Winter Storm Nemo just blew through Boston, leaving about five feet of snow on yards, driveways, and, well, everywhere. The shared nuisance of digging out cars and sidewalks creates a social environment that’s somewhat unparalleled; neighbors talk to each other, smile at each other, help each other. Snow– a common nemesis– becomes a social medium.
Snow can also be, of course, a good spontaneous building material. It’s safe to say that while many labored to clear space, other playful people took the products of snow shoveler’s labor to build snow forts in whatever space they can find.
So, the two things that seem to happen in parallel are:
A. We talk to each other because we suddenly all have something (negatively viewed) in common
B. We literally build stuff together because suddenly there is available materials.
What if we could bring the two together in a non snowy space?
On Friday nights where I work, the parents who come are deservedly tired. It’s the end of a school and work week. Some adults still wear work uniforms. When I walk down the hallways, the exchanges I see between adults parallel the exchanges I see on my street after a blizzard.
“Whew. I just needed to sit down.” [finds coveted space on bench, sighs]
“Me, too. This was a crazy week.” [settles back into bench]
These adults already have their “snow”– but instead of a blizzard, it’s the shared experience of being grown-ups who work hard, love their kids through the good and bad, and somehow, at the end of a long week, manage to end up at a place where those kids like to be. Simultaneously, their kids are doing the play space version of what they do after a snowstorm– they’re making stuff and playing around.
Could we design some spatial intervention that builds on this concept of “Me, too” while also engaging kids in the process? What is the institutional version of a movable, morphable, snow-like building material that can connect people in struggle?
Since the tired adults in question are already sitting on the few available benches in the space, this immediately reminded me of a bench that my friends Ben Durrell and Mika Gilmore recently designed for the deCordova Sculpture Park and the ArchitectureBoston Expo:
I can imagine the bench– called the c612– being used as a slide, a recliner, or a place to hide in plain sight. You can sit back to back, on top, or even under it.
It reminded me of other recent “seating interventions” I’ve seen, from Adriaan Geuze/West 8’s hammocks on Governor’s Island:
To Bevan Weissman’s Web, a triple hammock sculpture made of climbing rope and wood:
To the bases of Shouwburgplein’s amazing, movable lampposts (also Adriaan Geuze), which act as benches, beds, and more. My colleague, who grew up in Rotterdam, says that they’re a relaxing place to people watch.
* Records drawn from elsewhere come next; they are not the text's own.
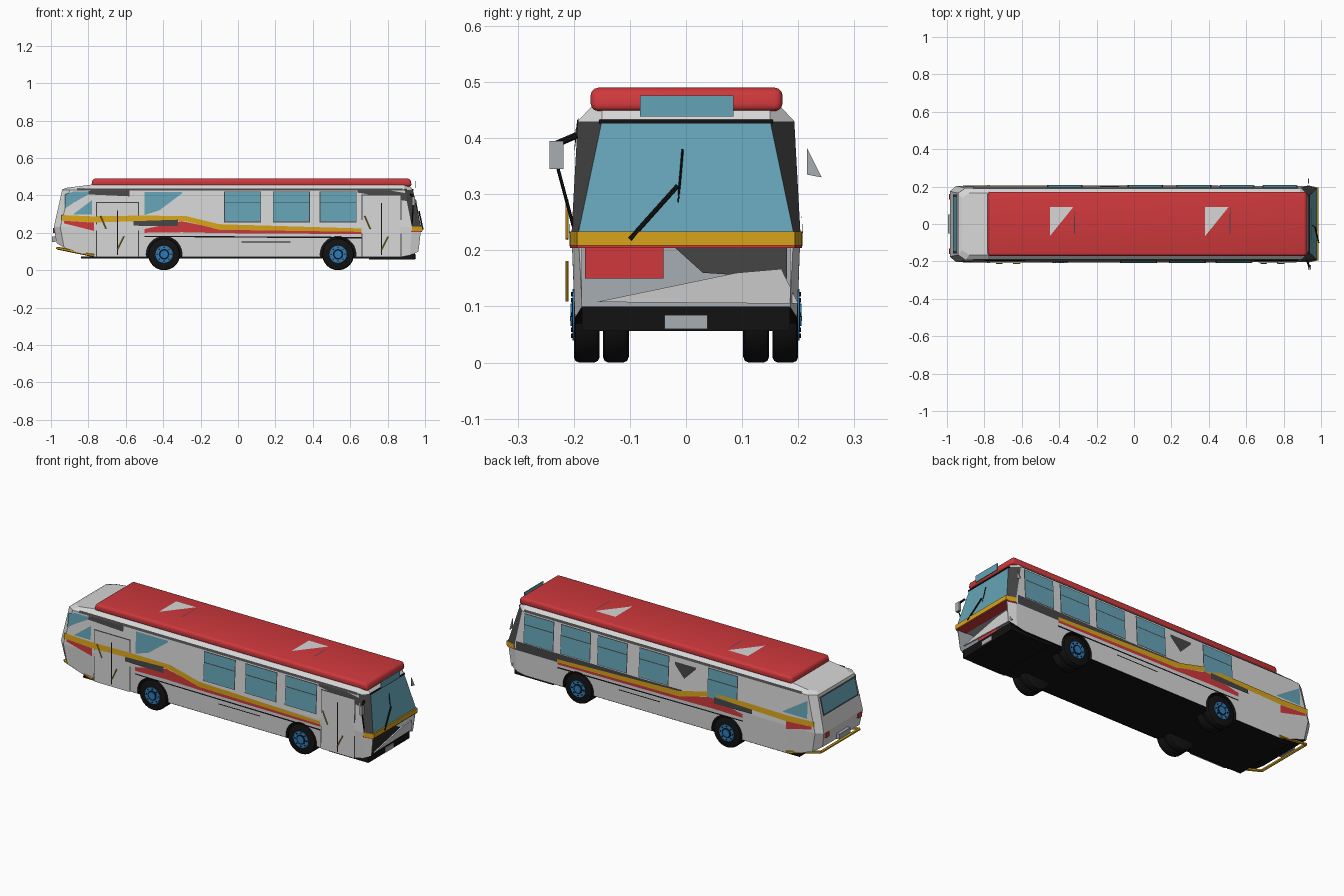
import bpy, bmesh, math
from mathutils import Matrix, Vector

cube = bpy.data.objects.get("Cube")
if cube:
    bpy.data.objects.remove(cube, do_unlink=True)

COLOURS = {
    "white": (0.68, 0.68, 0.68), "black": (0.006, 0.006, 0.006),
    "dark_grey": (0.06, 0.06, 0.06), "glass_blue": (0.13, 0.37, 0.47),
    "light_grey": (0.38, 0.42, 0.44), "red": (0.62, 0.04, 0.045),
    "yellow": (0.68, 0.37, 0.01), "hub_blue": (0.025, 0.2, 0.5)}
MATS, INDEX = {}, {}
for i, (name, rgb) in enumerate(COLOURS.items()):
    m = bpy.data.materials.new(name)
    m.use_nodes = True
    m.diffuse_color = (*rgb, 1)
    m.node_tree.nodes["Principled BSDF"].inputs["Base Color"].default_value = (*rgb, 1)
    MATS[name], INDEX[name] = m, i


def finish(name, bm, mat=None, smooth=False):
    """Turn a bmesh into an object; mat None gives it the whole palette."""
    me = bpy.data.meshes.new(name)
    bm.to_mesh(me)
    bm.free()
    for m in ([MATS[mat]] if mat else MATS.values()):
        me.materials.append(m)
    ob = bpy.data.objects.new(name, me)
    bpy.context.collection.objects.link(ob)
    if smooth:
        bpy.ops.object.select_all(action='DESELECT')
        ob.select_set(True)
        bpy.context.view_layer.objects.active = ob
        bpy.ops.object.shade_smooth_by_angle(angle=math.radians(35))
    return ob


def box(name, mat, lo, hi, bevel=0, taper=None):
    bm = bmesh.new()
    bmesh.ops.create_cube(bm, size=1)
    for v in bm.verts:
        v.co = Vector([a + (b - a) * (c + 0.5) for a, b, c in zip(lo, hi, v.co)])
        if taper and v.co.z > lo[2] + 0.001:
            v.co.x *= taper
    if bevel:
        bmesh.ops.bevel(bm, geom=bm.edges[:], offset=bevel, segments=3, affect='EDGES', profile=0.5)
    return finish(name, bm, mat, bool(bevel))


def poly(name, mat, pts, thick=(0, 0, 0)):
    """Flat polygon, optionally extruded along a vector."""
    bm = bmesh.new()
    f = bm.faces.new([bm.verts.new(p) for p in pts])
    if any(thick):
        r = bmesh.ops.extrude_face_region(bm, geom=[f])
        vs = [g for g in r["geom"] if isinstance(g, bmesh.types.BMVert)]
        bmesh.ops.translate(bm, verts=vs, vec=thick)
        bmesh.ops.recalc_face_normals(bm, faces=bm.faces)
    return finish(name, bm, mat)


def disc(bm, r, depth, x, y, z, seg=28):
    rot = Matrix.Translation((x, y, z)) @ Matrix.Rotation(math.pi / 2, 4, 'X')
    return bmesh.ops.create_cone(bm, cap_ends=True, segments=seg, radius1=r, radius2=r,
                                 depth=depth, matrix=rot)


# Body shell: x at sill / belt / eave / roof, half widths there, sill and roof heights
FULL = (0.198, 0.204, 0.193, 0.165)
STATIONS = [
    ((-0.97, -0.985, -0.94, -0.92), (0.165, 0.175, 0.165, 0.14), 0.145, 0.44),
    ((-0.93, -0.95, -0.90, -0.88), FULL, 0.12, 0.445),
    ((-0.78,) * 4, FULL, 0.07, 0.458),
    ((0.87,) * 4, FULL, 0.07, 0.46),
    ((0.92, 0.93, 0.89, 0.885), FULL, 0.08, 0.46),
    ((0.965, 0.98, 0.935, 0.915), (0.185, 0.192, 0.15, 0.15), 0.1, 0.455)]
bm = bmesh.new()
rings = []
for xs, ws, zb, zt in STATIONS:
    half = list(zip(xs, ws, (zb, 0.23, 0.43, zt)))
    rings.append([bm.verts.new((x, w, z)) for x, w, z in half] +
                 [bm.verts.new((x, -w, z)) for x, w, z in reversed(half)])
for a, b in zip(rings, rings[1:]):
    for i in range(8):
        j = (i + 1) % 8
        bm.faces.new((a[i], a[j], b[j], b[i]))
for r in (rings[0], rings[-1]):
    for i in range(3):
        bm.faces.new((r[i], r[i + 1], r[6 - i], r[7 - i]))
bmesh.ops.recalc_face_normals(bm, faces=bm.faces)
for f in bm.faces:
    c = f.calc_center_median()
    if f.normal.z < -0.7:
        f.material_index = INDEX["black"]
    elif c.x > 0.9 and 0.24 < c.z < 0.43:
        f.material_index = INDEX["glass_blue" if abs(c.y) < 0.05 else "dark_grey"]
body = finish("body_shell", bm)


def carve(bm, colour):
    for f in bm.faces:
        f.material_index = INDEX[colour]
    cutter = finish("cutter", bm)
    cutter.hide_render = True
    mod = body.modifiers.new("cut", 'BOOLEAN')
    mod.operation, mod.solver, mod.object = 'DIFFERENCE', 'EXACT', cutter
    dg = bpy.context.evaluated_depsgraph_get()
    mesh = bpy.data.meshes.new_from_object(body.evaluated_get(dg))
    body.modifiers.clear()
    body.data = mesh
    bpy.data.objects.remove(cutter, do_unlink=True)


# Wheel arches and open nose
WHEELS = (-0.395, 0.535)
for x in WHEELS:
    for s in (-1, 1):
        bm = bmesh.new()
        disc(bm, 0.096, 0.16, x, s * 0.17, 0.085)
        carve(bm, "black")
bm = bmesh.new()
bmesh.ops.create_cube(bm, size=1, matrix=Matrix.Translation((0.94, 0, 0.147)) @
                      Matrix.Diagonal((0.4, 0.37, 0.12, 1)))
carve(bm, "light_grey")
box("cab_floor", "black", (0.7, -0.185, 0.056), (0.945, 0.185, 0.1))
box("underfloor", "black", (-0.84, -0.185, 0.062), (0.9, 0.185, 0.072))
box("cab_locker", "red", (0.75, -0.18, 0.15), (0.85, -0.04, 0.205))
poly("cab_lining", "dark_grey", [(0.85, -0.02, 0.205), (0.85, 0.03, 0.16), (0.85, 0.18, 0.15), (0.85, 0.18, 0.205)])
poly("front_bumper", "white", [(0.965, -0.16, 0.108), (0.965, 0.09, 0.16), (0.965, 0.17, 0.167),
                               (0.955, 0.2, 0.105)], (-0.008, 0, 0))
box("front_plate", "light_grey", (0.945, -0.038, 0.06), (0.951, 0.038, 0.085))

# Red roof pod and hatches
box("roof_pod", "red", (-0.785, -0.17, 0.448), (0.93, 0.172, 0.49), 0.014, 0.99)
for x in (-0.45, 0.38):
    poly("roof_hatch", "white", [(x, 0.09, 0.492), (x, -0.065, 0.492), (x + 0.125, 0.09, 0.492)])
    poly("hatch_edge", "dark_grey", [(x + 0.13, -0.05, 0.492), (x + 0.135, -0.05, 0.492),
                                    (x + 0.135, 0.09, 0.492), (x + 0.13, 0.03, 0.492)])
box("destination_sign", "glass_blue", (0.948, -0.082, 0.439), (0.953, 0.085, 0.476))

# Yellow nose band and windscreen trim
nose = [(0.93, 0.207), (0.987, 0.194), (0.987, -0.194), (0.93, -0.207)]
poly("nose_band", "yellow", [(x, y, 0.209) for x, y in nose], (0, 0, 0.025))
poly("nose_red_line", "red", [(x - 0.004, y, 0.204) for x, y in nose], (0, 0, 0.005))
box("windscreen_header", "black", (0.93, -0.155, 0.426), (0.938, 0.155, 0.433))


def rod(name, mat, a, b, w=0.003):
    a, b = Vector(a), Vector(b)
    bm = bmesh.new()
    rot = (b - a).to_track_quat('Z', 'Y').to_matrix().to_4x4()
    bmesh.ops.create_cone(bm, cap_ends=True, segments=6, radius1=w, radius2=w, depth=(b - a).length,
                          matrix=Matrix.Translation((a + b) / 2) @ rot)
    return finish(name, bm, mat)


rod("wiper_arm", "black", (0.988, -0.1, 0.22), (0.968, -0.015, 0.315), 0.004)
rod("wiper_blade", "black", (0.966, -0.014, 0.285), (0.95, -0.006, 0.38), 0.002)
box("right_mirror", "light_grey", (0.93, -0.243, 0.345), (0.945, -0.218, 0.395))
rod("mirror_arm", "black", (0.925, -0.195, 0.405), (0.937, -0.23, 0.39), 0.006)
rod("mirror_stay", "black", (0.937, -0.228, 0.345), (0.93, -0.2, 0.24))
poly("left_mirror", "light_grey", [(0.93, 0.216, 0.382), (0.93, 0.216, 0.335), (0.93, 0.242, 0.33)], (0.006, 0, 0))


def wall(z):
    """Half width of the body side at a height."""
    pts = list(zip((0.07, 0.23, 0.43, 0.458), FULL))
    for (z0, w0), (z1, w1) in zip(pts, pts[1:]):
        if z <= z1:
            return w0 + (w1 - w0) * (z - z0) / (z1 - z0)
    return w1


def band(name, mat, side, rows, lift=0.003):
    """Plate on a body side through rows of (x, low z, high z)."""
    bm = bmesh.new()
    cols = [[bm.verts.new((x, side * (wall(z) + lift), z)) for z in (lo, hi)] for x, lo, hi in rows]
    for a, b in zip(cols, cols[1:]):
        f = bm.faces.new((a[0], b[0], b[1], a[1]))
        f.normal_update()
        if f.normal.y * side < 0:
            f.normal_flip()
    return finish(name, bm, mat)


def pane(side, x0, x1):
    band("side_window_frame", "dark_grey", side, [(x0 - 0.004, 0.256, 0.422), (x1 + 0.004, 0.256, 0.422)])
    band("side_window", "glass_blue", side, [(x0, 0.26, 0.418), (x1, 0.26, 0.418)], 0.005)
    band("window_bar", "dark_grey", side, [(x0, 0.358, 0.363), (x1, 0.358, 0.363)], 0.006)


# Trim shared by both sides
for s in (-1, 1):
    band("gutter", "dark_grey", s, [(-0.86, 0.427, 0.438), (0.88, 0.427, 0.438)])
    band("rear_yellow", "yellow", s, [(-0.945, 0.265, 0.295), (-0.78, 0.255, 0.288), (-0.53, 0.262, 0.292)], 0.005)
    band("rear_red", "red", s, [(-0.93, 0.25, 0.264), (-0.77, 0.21, 0.254)], 0.004)
    band("yellow_stripe", "yellow", s, [(-0.53, 0.262, 0.292), (-0.28, 0.262, 0.29), (-0.1, 0.216, 0.246),
                                        (0.66, 0.205, 0.223)], 0.005)
    band("red_stripe", "red", s, [(-0.5, 0.2, 0.22), (-0.3, 0.203, 0.262), (-0.08, 0.198, 0.216),
                                  (0.66, 0.193, 0.205)], 0.004)
    band("grey_flash", "dark_grey", s, [(-0.56, 0.238, 0.262), (-0.32, 0.235, 0.27)], 0.006)
    band("skirt_line", "black", s, [(-0.5, 0.178, 0.184), (0.66, 0.17, 0.178)])
    band("locker_line", "black", s, [(0.02, 0.148, 0.153), (0.28, 0.148, 0.153)])
    rod("bumper_side", "yellow", (-0.965, s * 0.17, 0.118), (-0.77, s * 0.2, 0.078), 0.008)

# Door side
for x in (-0.07, 0.19, 0.44):
    pane(-1, x, x + 0.19)
band("rear_glass_upper", "glass_blue", -1, [(-0.925, 0.33, 0.405), (-0.88, 0.36, 0.42), (-0.8, 0.405, 0.42)])
band("rear_glass_lower", "glass_blue", -1, [(-0.88, 0.297, 0.3), (-0.78, 0.297, 0.375)])
band("middle_glass", "glass_blue", -1, [(-0.5, 0.295, 0.418), (-0.42, 0.32, 0.418), (-0.3, 0.41, 0.418)])
band("rear_door_header", "dark_grey", -1, [(-0.8, 0.405, 0.435), (-0.58, 0.395, 0.432)])
band("front_door_header", "dark_grey", -1, [(0.64, 0.415, 0.435), (0.9, 0.37, 0.435)])
for x0, x1, top in ((-0.755, -0.535, 0.36), (0.665, 0.87, 0.4)):
    band("door_frame", "dark_grey", -1, [(x0 - 0.005, 0.072, top + 0.005), (x1 + 0.005, 0.072, top + 0.005)], 0.006)
    band("door_leaf", "white", -1, [(x0, 0.07, top), (x1, 0.07, top)], 0.008)
    mid = (x0 + x1) / 2
    band("door_split", "black", -1, [(mid - 0.003, 0.08, top - 0.04), (mid + 0.003, 0.08, top - 0.04)], 0.009)
    rod("door_handle", "yellow", (mid - 0.09, -0.212, 0.29), (mid - 0.06, -0.212, 0.22))
    rod("door_handle", "yellow", (mid, -0.212, 0.11), (mid + 0.035, -0.212, 0.18))

# Driver side
for x in (0.69, 0.46, 0.23, -0.03, -0.46):
    pane(1, x, x + 0.18)
band("grey_belt", "dark_grey", 1, [(0.92, 0.205, 0.255), (0.1, 0.205, 0.252), (-0.12, 0.22, 0.255)])
band("grey_triangle", "dark_grey", 1, [(-0.2, 0.39, 0.4), (-0.13, 0.32, 0.4), (-0.07, 0.385, 0.4)])
band("rear_side_glass", "glass_blue", 1, [(-0.9, 0.3, 0.4), (-0.75, 0.3, 0.305)])

# Rear window, lamps and bumper
for name, mat, lo, hi, w, lift in (("rear_window_frame", "dark_grey", 0.315, 0.418, 0.158, 0.003),
                                   ("rear_window", "glass_blue", 0.325, 0.41, 0.148, 0.005)):
    e = [(-0.985 + 0.225 * (z - 0.23) - lift, z) for z in (lo, hi)]
    poly(name, mat, [(e[0][0], w, lo), (e[0][0], -w, lo), (e[1][0], -w, hi), (e[1][0], w, hi)])
box("rear_plate", "light_grey", (-0.995, -0.05, 0.15), (-0.977, 0.05, 0.18))
for s in (-1, 1):
    box("tail_lamp", "red", (-0.99, s * 0.145 - 0.015, 0.2), (-0.978, s * 0.145 + 0.015, 0.225))
rod("rear_bumper", "yellow", (-0.965, -0.17, 0.118), (-0.965, 0.17, 0.118), 0.008)

# Wheels: tyres, blue hubs and dark hub rings
for x in WHEELS:
    for s in (-1, 1):
        for y in (0.177, 0.125):
            bm = bmesh.new()
            disc(bm, 0.085, 0.046, x, s * y, 0.085, 32)
            rims = [e for e in bm.edges if abs(e.verts[0].co.y - e.verts[1].co.y) < 0.001]
            bmesh.ops.bevel(bm, geom=rims, offset=0.01, segments=2, affect='EDGES', profile=0.5)
            finish("tyre", bm, "black", True)
        for name, mat, r, y in (("hub", "hub_blue", 0.046, 0.19), ("hub_ring", "black", 0.028, 0.191),
                                ("hub_cap", "hub_blue", 0.02, 0.194)):
            bm = bmesh.new()
            disc(bm, r, 0.024, x, s * y, 0.085, 20)
            finish(name, bm, mat)
        for k in range(8):
            a = k * math.pi / 4
            bm = bmesh.new()
            disc(bm, 0.004, 0.01, x + 0.037 * math.cos(a), s * 0.2, 0.085 + 0.037 * math.sin(a), 6)
            finish("wheel_nut", bm, "black")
What could (or does– please share examples, if you have them!) a morphable, social seating system in a museum look like? Would it be a corner with mattresses, couches and sheets– basically a public living room, with permission to much things up? Snow is interesting because it creates a sense of shared fun or shared misery– something to work with, or something to deal with. What would the seating equivalent of snow look like in a cozy corner of a public space?